HOW TO COMPLETE THIS TASK. Repeat only what appears from the line containing "return finish(name, bm)" through the last line of the listing below, exactly as written.

[Start of section]

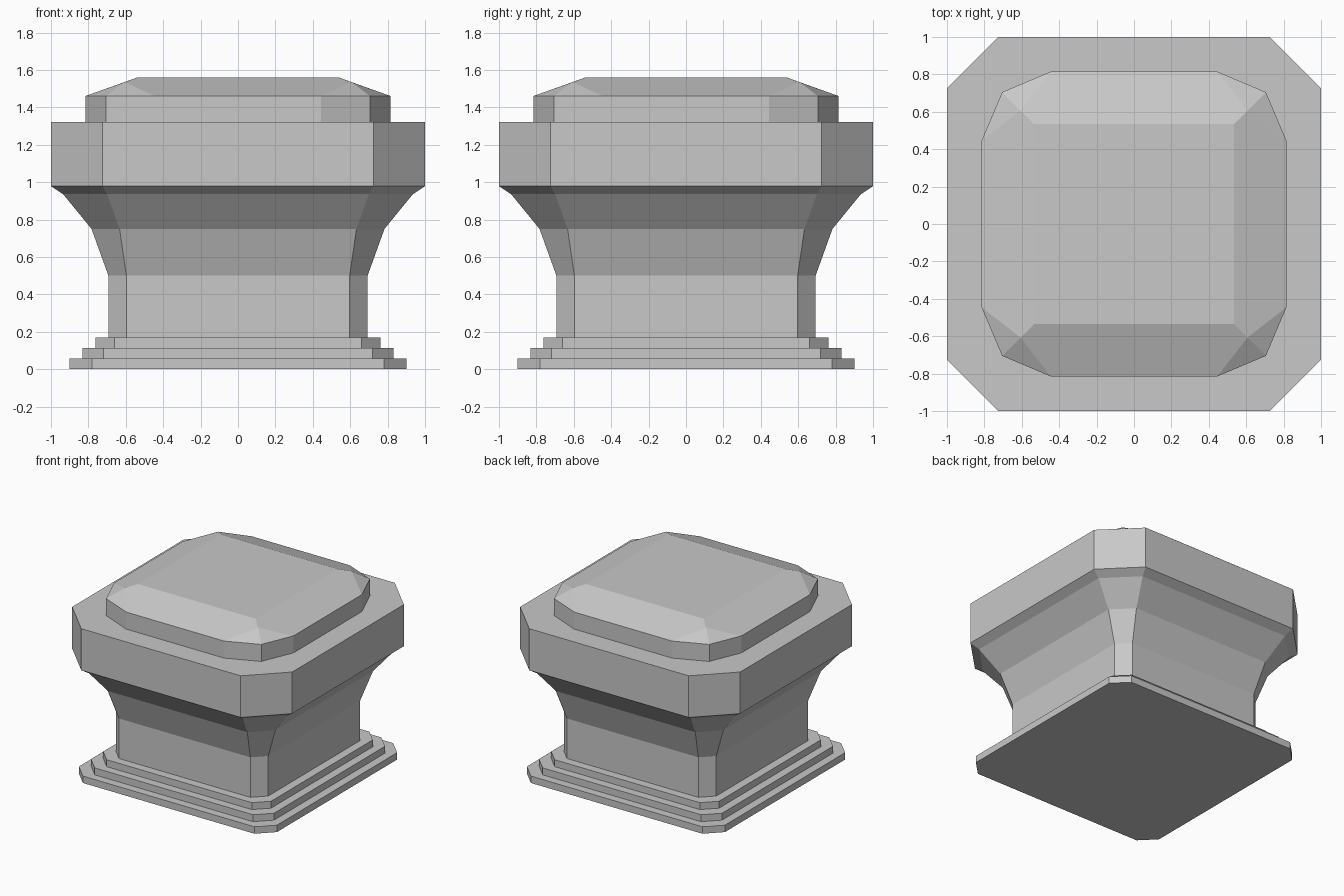
import bpy
import bmesh

cube = bpy.data.objects.get("Cube")
if cube:
    bpy.data.objects.remove(cube, do_unlink=True)

STONE = (0.58, 0.58, 0.58, 1.0)
stone = bpy.data.materials.new("grey stone")
stone.use_nodes = True
stone.diffuse_color = STONE
bsdf = next(n for n in stone.node_tree.nodes if n.type == 'BSDF_PRINCIPLED')
bsdf.inputs["Base Color"].default_value = STONE


def finish(name, bm):
    bmesh.ops.recalc_face_normals(bm, faces=bm.faces[:])
    mesh = bpy.data.meshes.new(name)
    bm.to_mesh(mesh)
    bm.free()
    mesh.materials.append(stone)
    obj = bpy.data.objects.new(name, mesh)
    bpy.context.collection.objects.link(obj)
    return obj


def chamfered_square(w, c):
    """Corners of a square of half-width w whose flat sides end at c."""
    half = [(w, -c), (w, c), (c, w), (-c, w)]
    return half + [(-x, -y) for x, y in half]


def chamfered_stack(name, rings):
    """Loft chamfered squares given as (z, half-width, flat half-length)."""
    bm = bmesh.new()
    loops = [[bm.verts.new((x, y, z)) for x, y in chamfered_square(w, c)]
             for z, w, c in rings]
    for low, high in zip(loops, loops[1:]):
        for i in range(len(low)):
            j = (i + 1) % len(low)
            bm.faces.new((low[i], low[j], high[j], high[i]))
    bm.faces.new(loops[0][::-1])
    bm.faces.new(loops[-1])
    return finish(name, bm)


# Stepped base
steps = [("lower", 0.90, 0.78), ("middle", 0.832, 0.72), ("upper", 0.763, 0.66)]
RISE = 0.057
for i, (label, w, c) in enumerate(steps):
    chamfered_stack(label + "_base_step", [(i * RISE, w, c), ((i + 1) * RISE, w, c)])

# Shaft flaring out into the wide block
chamfered_stack("flared_shaft", [
    (0.17, 0.693, 0.597), (0.50, 0.693, 0.597), (0.75, 0.783, 0.633),
    (0.936, 0.935, 0.70), (0.979, 1.0, 0.725)])
chamfered_stack("cap_block", [(0.979, 1.0, 0.725), (1.321, 1.0, 0.725)])

# Top slab with sloping sides and two facets at each corner
bm = bmesh.new()
levels = [(1.321, 0.815, 0.445), (1.461, 0.815, 0.445)]
for z, w, c in levels:
    for x, y in chamfered_square(w, c):
        bm.verts.new((x, y, z))
corner_points = [(0.705, 1.321), (0.705, 1.461), (0.607, 1.535), (0.535, 1.561)]
for d, z in corner_points:
    for sx in (-1, 1):
        for sy in (-1, 1):
            bm.verts.new((sx * d, sy * d, z))
bmesh.ops.convex_hull(bm, input=bm.verts[:])
bmesh.ops.dissolve_limit(bm, angle_limit=0.02, verts=bm.verts[:], edges=bm.edges[:])
finish("top_slab", bm)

[End of section]

RESULT OF THE TASK.
    return finish(name, bm)


# Stepped base
steps = [("lower", 0.90, 0.78), ("middle", 0.832, 0.72), ("upper", 0.763, 0.66)]
RISE = 0.057
for i, (label, w, c) in enumerate(steps):
    chamfered_stack(label + "_base_step", [(i * RISE, w, c), ((i + 1) * RISE, w, c)])

# Shaft flaring out into the wide block
chamfered_stack("flared_shaft", [
    (0.17, 0.693, 0.597), (0.50, 0.693, 0.597), (0.75, 0.783, 0.633),
    (0.936, 0.935, 0.70), (0.979, 1.0, 0.725)])
chamfered_stack("cap_block", [(0.979, 1.0, 0.725), (1.321, 1.0, 0.725)])

# Top slab with sloping sides and two facets at each corner
bm = bmesh.new()
levels = [(1.321, 0.815, 0.445), (1.461, 0.815, 0.445)]
for z, w, c in levels:
    for x, y in chamfered_square(w, c):
        bm.verts.new((x, y, z))
corner_points = [(0.705, 1.321), (0.705, 1.461), (0.607, 1.535), (0.535, 1.561)]
for d, z in corner_points:
    for sx in (-1, 1):
        for sy in (-1, 1):
            bm.verts.new((sx * d, sy * d, z))
bmesh.ops.convex_hull(bm, input=bm.verts[:])
bmesh.ops.dissolve_limit(bm, angle_limit=0.02, verts=bm.verts[:], edges=bm.edges[:])
finish("top_slab", bm)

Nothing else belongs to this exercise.